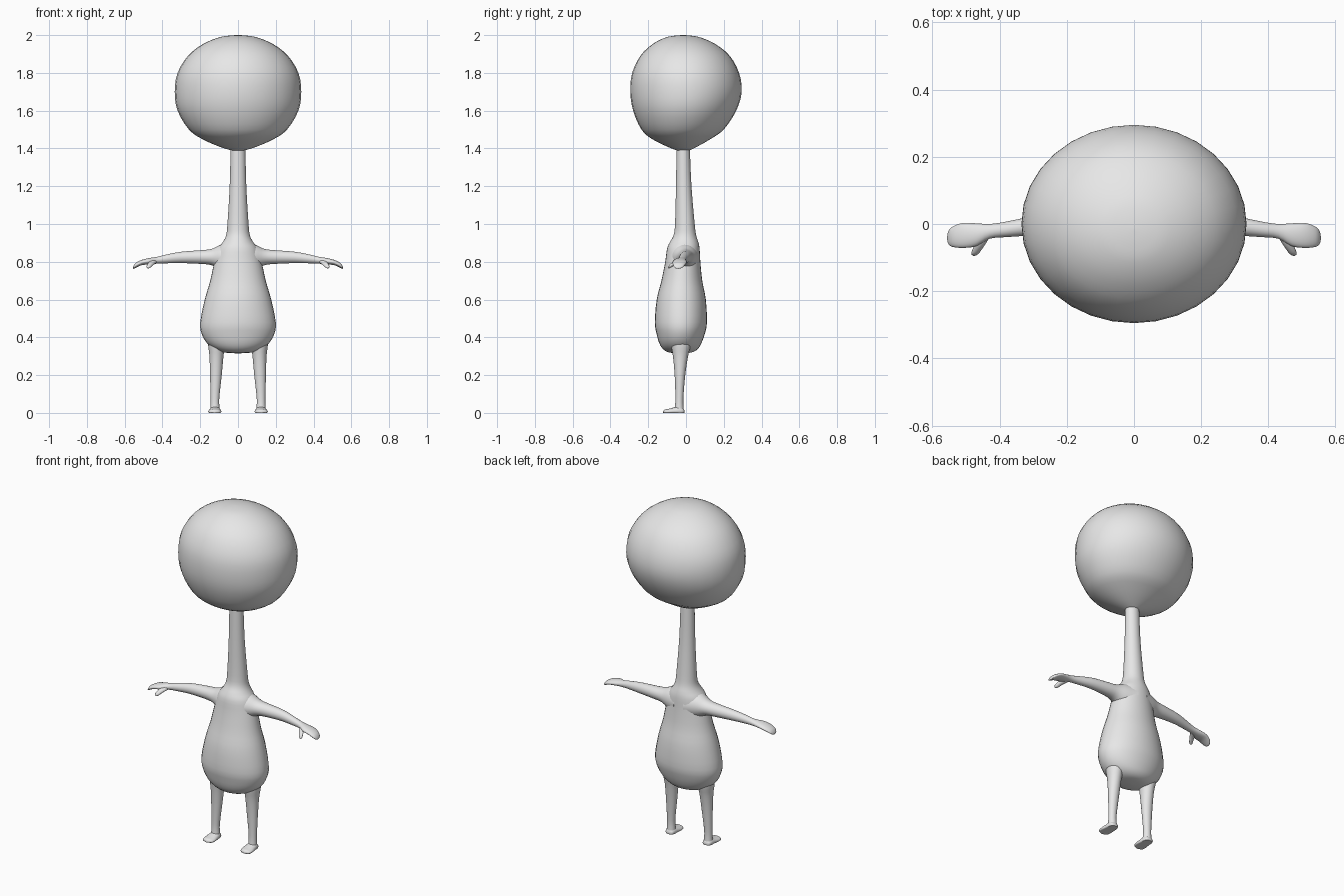
import bpy, bmesh, math

grey = bpy.data.materials.new("soft grey")
grey.diffuse_color = (0.8, 0.8, 0.8, 1)


def spline(rows, steps):
    """Smoothly interpolate the cross-section rows (Catmull-Rom)."""
    out = []
    for i in range(len(rows) - 1):
        p0, p1 = rows[max(i - 1, 0)], rows[i]
        p2, p3 = rows[i + 1], rows[min(i + 2, len(rows) - 1)]
        for k in range(steps):
            t = k / steps
            out.append([0.5 * (2 * b + (c - a) * t + (2 * a - 5 * b + 4 * c - d) * t * t
                               + (3 * b - a - 3 * c + d) * t ** 3)
                        for a, b, c, d in zip(p0, p1, p2, p3)])
    return out + [list(rows[-1])]


def loft(name, axis, rows, side=1, sides=32, steps=3):
    """Elliptical tube; each row is (position on axis, two centres, two radii)."""
    bm = bmesh.new()
    rings = []
    for t, a, b, ra, rb in spline(rows, steps):
        ring = []
        for k in range(sides):
            ang = 2 * math.pi * k / sides
            u = a + max(ra, 0.001) * math.cos(ang)
            v = b + max(rb, 0.001) * math.sin(ang)
            x, y, z = {"x": (t, u, v), "y": (u, t, v), "z": (u, v, t)}[axis]
            ring.append(bm.verts.new((side * x, y, max(z, 0))))
        rings.append(ring)
    for r0, r1 in zip(rings, rings[1:]):
        for k in range(sides):
            n = (k + 1) % sides
            bm.faces.new((r0[k], r0[n], r1[n], r1[k]))
    bm.faces.new(rings[0])
    bm.faces.new(rings[-1])
    bmesh.ops.recalc_face_normals(bm, faces=bm.faces)
    mesh = bpy.data.meshes.new(name)
    bm.to_mesh(mesh)
    bm.free()
    mesh.materials.append(grey)
    obj = bpy.data.objects.new(name, mesh)
    bpy.context.collection.objects.link(obj)
    bpy.ops.object.select_all(action='DESELECT')
    obj.select_set(True)
    bpy.context.view_layer.objects.active = obj
    bpy.ops.object.shade_smooth_by_angle(angle=math.radians(50))
    return obj


# Large rounded head
loft("head", "z", [
    (1.388, 0, -.015, .03, .03), (1.41, 0, -.02, .10, .08), (1.45, 0, -.025, .19, .155),
    (1.50, 0, -.018, .26, .218), (1.60, 0, -.007, .32, .273), (1.70, 0, 0, .335, .295),
    (1.80, 0, -.002, .32, .283), (1.89, 0, -.005, .265, .237), (1.95, 0, -.01, .19, .17),
    (1.985, 0, -.015, .11, .10), (1.997, 0, -.015, .05, .045), (2.0, 0, -.015, .001, .001)])

# Pear-shaped torso running up into the long neck
loft("torso_and_neck", "z", [
    (.315, 0, -.03, .001, .001), (.32, 0, -.03, .075, .06), (.338, 0, -.03, .125, .092),
    (.37, 0, -.03, .165, .112), (.42, 0, -.028, .193, .128), (.48, 0, -.027, .2, .138),
    (.60, 0, -.025, .176, .13), (.70, 0, -.022, .147, .108), (.80, 0, -.017, .125, .093),
    (.87, 0, -.014, .105, .086), (.905, 0, -.01, .08, .075), (.94, 0, -.006, .063, .06),
    (1.0, 0, -.006, .056, .052), (1.2, 0, -.012, .044, .041), (1.41, 0, -.015, .039, .035)])

for side, label in ((-1, "right"), (1, "left")):
    # Arm flared at the shoulder, ending in a drooping flat hand
    loft(label + "_arm", "x", [
        (.03, -.012, .82, .085, .085), (.09, -.008, .823, .065, .068), (.14, -.004, .825, .046, .043),
        (.20, -.002, .825, .037, .036), (.30, -.006, .823, .029, .030), (.38, -.016, .815, .023, .023),
        (.43, -.022, .808, .022, .018), (.47, -.032, .803, .034, .017), (.51, -.034, .796, .037, .014),
        (.54, -.038, .782, .030, .013), (.552, -.040, .772, .020, .009),
        (.556, -.042, .768, .004, .003)], side, sides=24)
    # Thumb
    loft(label + "_thumb", "y", [
        (-.035, .445, .803, .018, .013), (-.06, .458, .793, .016, .012),
        (-.08, .469, .78, .013, .011), (-.09, .474, .773, .010, .008),
        (-.095, .476, .769, .002, .002)], side, sides=16)
    # Tapering leg
    loft(label + "_leg", "z", [
        (0, .122, -.037, .027, .027), (.03, .122, -.036, .024, .023), (.08, .122, -.035, .023, .021),
        (.2, .117, -.032, .031, .028), (.3, .114, -.029, .037, .040),
        (.36, .113, -.027, .045, .052), (.42, .108, -.027, .05, .055)], side, sides=24)
    # Flat-soled foot
    loft(label + "_foot", "y", [
        (-.008, .122, .006, .004, .004), (-.014, .122, .008, .022, .016), (-.035, .122, .01, .029, .026),
        (-.06, .122, .009, .032, .021), (-.09, .123, .007, .035, .015),
        (-.112, .124, .006, .028, .012), (-.121, .124, .005, .006, .005)], side, sides=24)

What the task requires: Each entry above is to be restated exactly, without its images.

Exercise response:
import bpy, bmesh, math

grey = bpy.data.materials.new("soft grey")
grey.diffuse_color = (0.8, 0.8, 0.8, 1)


def spline(rows, steps):
    """Smoothly interpolate the cross-section rows (Catmull-Rom)."""
    out = []
    for i in range(len(rows) - 1):
        p0, p1 = rows[max(i - 1, 0)], rows[i]
        p2, p3 = rows[i + 1], rows[min(i + 2, len(rows) - 1)]
        for k in range(steps):
            t = k / steps
            out.append([0.5 * (2 * b + (c - a) * t + (2 * a - 5 * b + 4 * c - d) * t * t
                               + (3 * b - a - 3 * c + d) * t ** 3)
                        for a, b, c, d in zip(p0, p1, p2, p3)])
    return out + [list(rows[-1])]


def loft(name, axis, rows, side=1, sides=32, steps=3):
    """Elliptical tube; each row is (position on axis, two centres, two radii)."""
    bm = bmesh.new()
    rings = []
    for t, a, b, ra, rb in spline(rows, steps):
        ring = []
        for k in range(sides):
            ang = 2 * math.pi * k / sides
            u = a + max(ra, 0.001) * math.cos(ang)
            v = b + max(rb, 0.001) * math.sin(ang)
            x, y, z = {"x": (t, u, v), "y": (u, t, v), "z": (u, v, t)}[axis]
            ring.append(bm.verts.new((side * x, y, max(z, 0))))
        rings.append(ring)
    for r0, r1 in zip(rings, rings[1:]):
        for k in range(sides):
            n = (k + 1) % sides
            bm.faces.new((r0[k], r0[n], r1[n], r1[k]))
    bm.faces.new(rings[0])
    bm.faces.new(rings[-1])
    bmesh.ops.recalc_face_normals(bm, faces=bm.faces)
    mesh = bpy.data.meshes.new(name)
    bm.to_mesh(mesh)
    bm.free()
    mesh.materials.append(grey)
    obj = bpy.data.objects.new(name, mesh)
    bpy.context.collection.objects.link(obj)
    bpy.ops.object.select_all(action='DESELECT')
    obj.select_set(True)
    bpy.context.view_layer.objects.active = obj
    bpy.ops.object.shade_smooth_by_angle(angle=math.radians(50))
    return obj


# Large rounded head
loft("head", "z", [
    (1.388, 0, -.015, .03, .03), (1.41, 0, -.02, .10, .08), (1.45, 0, -.025, .19, .155),
    (1.50, 0, -.018, .26, .218), (1.60, 0, -.007, .32, .273), (1.70, 0, 0, .335, .295),
    (1.80, 0, -.002, .32, .283), (1.89, 0, -.005, .265, .237), (1.95, 0, -.01, .19, .17),
    (1.985, 0, -.015, .11, .10), (1.997, 0, -.015, .05, .045), (2.0, 0, -.015, .001, .001)])

# Pear-shaped torso running up into the long neck
loft("torso_and_neck", "z", [
    (.315, 0, -.03, .001, .001), (.32, 0, -.03, .075, .06), (.338, 0, -.03, .125, .092),
    (.37, 0, -.03, .165, .112), (.42, 0, -.028, .193, .128), (.48, 0, -.027, .2, .138),
    (.60, 0, -.025, .176, .13), (.70, 0, -.022, .147, .108), (.80, 0, -.017, .125, .093),
    (.87, 0, -.014, .105, .086), (.905, 0, -.01, .08, .075), (.94, 0, -.006, .063, .06),
    (1.0, 0, -.006, .056, .052), (1.2, 0, -.012, .044, .041), (1.41, 0, -.015, .039, .035)])

for side, label in ((-1, "right"), (1, "left")):
    # Arm flared at the shoulder, ending in a drooping flat hand
    loft(label + "_arm", "x", [
        (.03, -.012, .82, .085, .085), (.09, -.008, .823, .065, .068), (.14, -.004, .825, .046, .043),
        (.20, -.002, .825, .037, .036), (.30, -.006, .823, .029, .030), (.38, -.016, .815, .023, .023),
        (.43, -.022, .808, .022, .018), (.47, -.032, .803, .034, .017), (.51, -.034, .796, .037, .014),
        (.54, -.038, .782, .030, .013), (.552, -.040, .772, .020, .009),
        (.556, -.042, .768, .004, .003)], side, sides=24)
    # Thumb
    loft(label + "_thumb", "y", [
        (-.035, .445, .803, .018, .013), (-.06, .458, .793, .016, .012),
        (-.08, .469, .78, .013, .011), (-.09, .474, .773, .010, .008),
        (-.095, .476, .769, .002, .002)], side, sides=16)
    # Tapering leg
    loft(label + "_leg", "z", [
        (0, .122, -.037, .027, .027), (.03, .122, -.036, .024, .023), (.08, .122, -.035, .023, .021),
        (.2, .117, -.032, .031, .028), (.3, .114, -.029, .037, .040),
        (.36, .113, -.027, .045, .052), (.42, .108, -.027, .05, .055)], side, sides=24)
    # Flat-soled foot
    loft(label + "_foot", "y", [
        (-.008, .122, .006, .004, .004), (-.014, .122, .008, .022, .016), (-.035, .122, .01, .029, .026),
        (-.06, .122, .009, .032, .021), (-.09, .123, .007, .035, .015),
        (-.112, .124, .006, .028, .012), (-.121, .124, .005, .006, .005)], side, sides=24)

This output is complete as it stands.